Part DVD commentary, part "Pop-up Video,” part "Mystery Science Theater 3000," the setup likely will appeal to Twitter-savvy and Twitter-curious viewers – and maybe just change the way we watch TV.
But will some viewers drown in the Twitter stream?
Plans call for the shows' creators and casts to tweet live during the broadcasts, according to press reports. Viewers will be able to contribute questions and comments, via Twitter, but it’s unclear whether any will make it onto the screen.
The move comes amid Twitter's growing popularity, particularly as a vehicle for celebrity- and entertainment-related chatter. It also comes as watching TV is increasingly turning into an online experience for some, thanks to Hulu and other video outlets. The Social TV app already lets friends watch the same online video together and comment in real time.
But the big difference with the “tweet-peat” experiment is the lack of choice – the posts will scroll along the bottom of the screen whether or not the viewer is interested.
FOX is wise to test the gimmick at the sleepy end of summer, and target shows geared toward a young, presumably wired audience. Even if the stunt flops, the network stands to build a little buzz for its fall schedule.
Using Twitter to transform TV watching into an interactive experience seems a natural extension of where information and entertainment technology is headed. But a big element of interactivity is giving the user control.
It might be time for cable systems or TV manufacturers to build in an on/off button for potential attractions/distractions like Twitter crawls. For many viewers, at least for first-run programs, a good show is still entertainment enough.
Hester is founding director of the award-winning, multi-media NYCity News Service at the City University of New York Graduate School of Journalism.
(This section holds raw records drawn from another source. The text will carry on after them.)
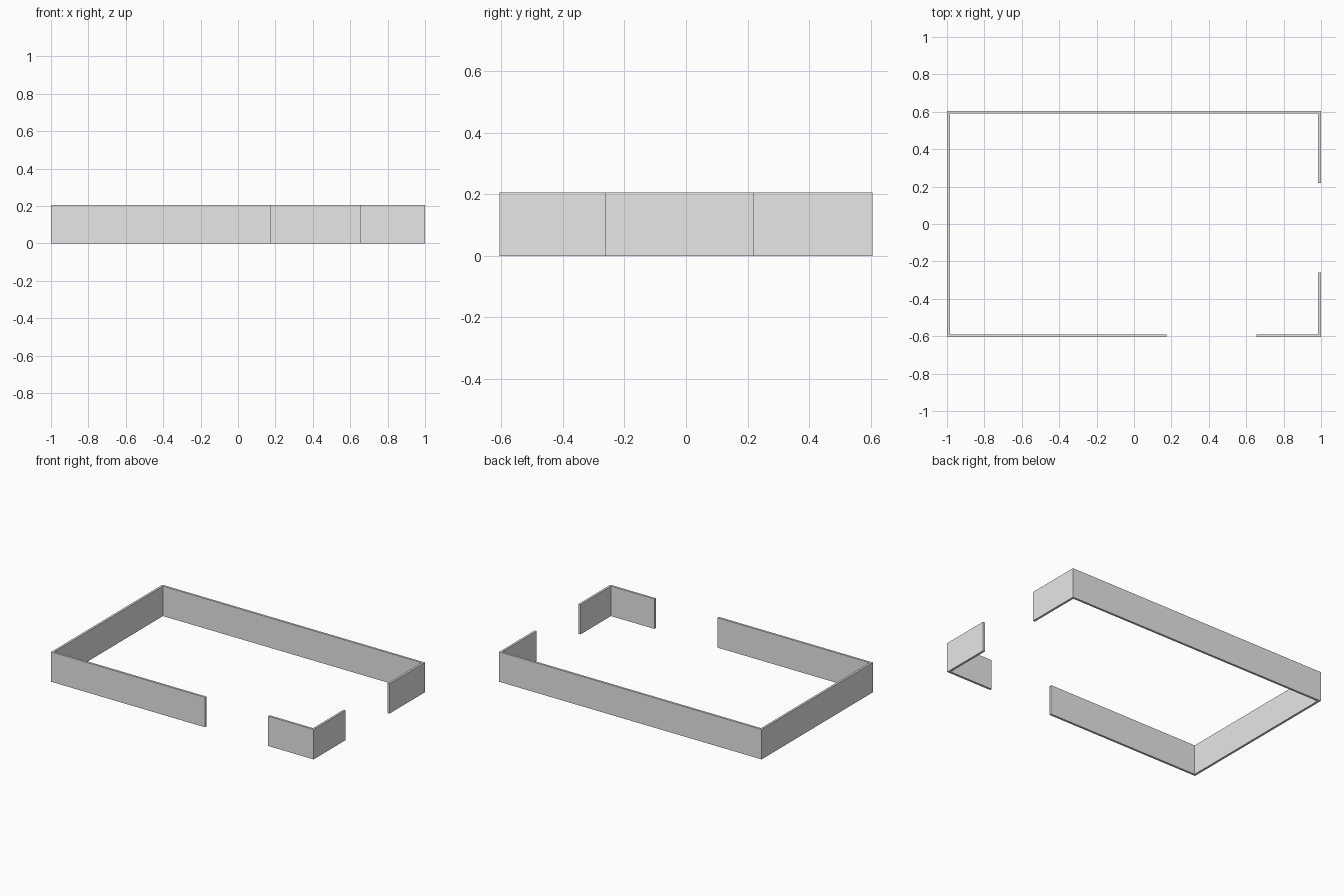
import bpy
import bmesh
from mathutils import Vector

if "Cube" in bpy.data.objects:
    bpy.data.objects.remove(bpy.data.objects["Cube"], do_unlink=True)

HALF_X, HALF_Y = 1.0, 0.605   # outer footprint
HEIGHT = 0.206
THICK = 0.015

grey = bpy.data.materials.new("plain grey")
grey.use_nodes = True
grey.diffuse_color = (0.8, 0.8, 0.8, 1)
grey.node_tree.nodes["Principled BSDF"].inputs["Base Color"].default_value = (0.8, 0.8, 0.8, 1)


def wall_run(name, path):
    """Mitred wall along a counter-clockwise outer path, thickened inwards."""
    pts = [Vector(p) for p in path]
    normals = []
    for a, b in zip(pts, pts[1:]):
        d = (b - a).normalized()
        normals.append(Vector((-d.y, d.x)))
    # Perpendicular corners: the inner point is offset by both wall normals
    inner = [pts[0] + normals[0] * THICK]
    for p, n1, n2 in zip(pts[1:-1], normals, normals[1:]):
        inner.append(p + (n1 + n2) * THICK)
    inner.append(pts[-1] + normals[-1] * THICK)

    bm = bmesh.new()
    outer_v = [bm.verts.new((p.x, p.y, 0)) for p in pts]
    inner_v = [bm.verts.new((p.x, p.y, 0)) for p in inner]
    for i in range(len(pts) - 1):
        bm.faces.new((outer_v[i], outer_v[i + 1], inner_v[i + 1], inner_v[i]))
    raised = bmesh.ops.extrude_face_region(bm, geom=bm.faces[:], use_keep_orig=True)
    top = [g for g in raised["geom"] if isinstance(g, bmesh.types.BMVert)]
    bmesh.ops.translate(bm, verts=top, vec=(0, 0, HEIGHT))
    bmesh.ops.recalc_face_normals(bm, faces=bm.faces[:])
    mesh = bpy.data.meshes.new(name)
    bm.to_mesh(mesh)
    bm.free()
    mesh.materials.append(grey)
    obj = bpy.data.objects.new(name, mesh)
    bpy.context.collection.objects.link(obj)


# Long run: left side stub, back, right side and front
wall_run("main_wall", [(HALF_X, 0.22), (HALF_X, HALF_Y), (-HALF_X, HALF_Y),
                       (-HALF_X, -HALF_Y), (0.173, -HALF_Y)])
# Free-standing corner between the two openings
wall_run("corner_wall", [(0.654, -HALF_Y), (HALF_X, -HALF_Y), (HALF_X, -0.26)])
He is the former City Editor of the New York Daily News, where he started as a reporter in 1992. Follow him on Twitter.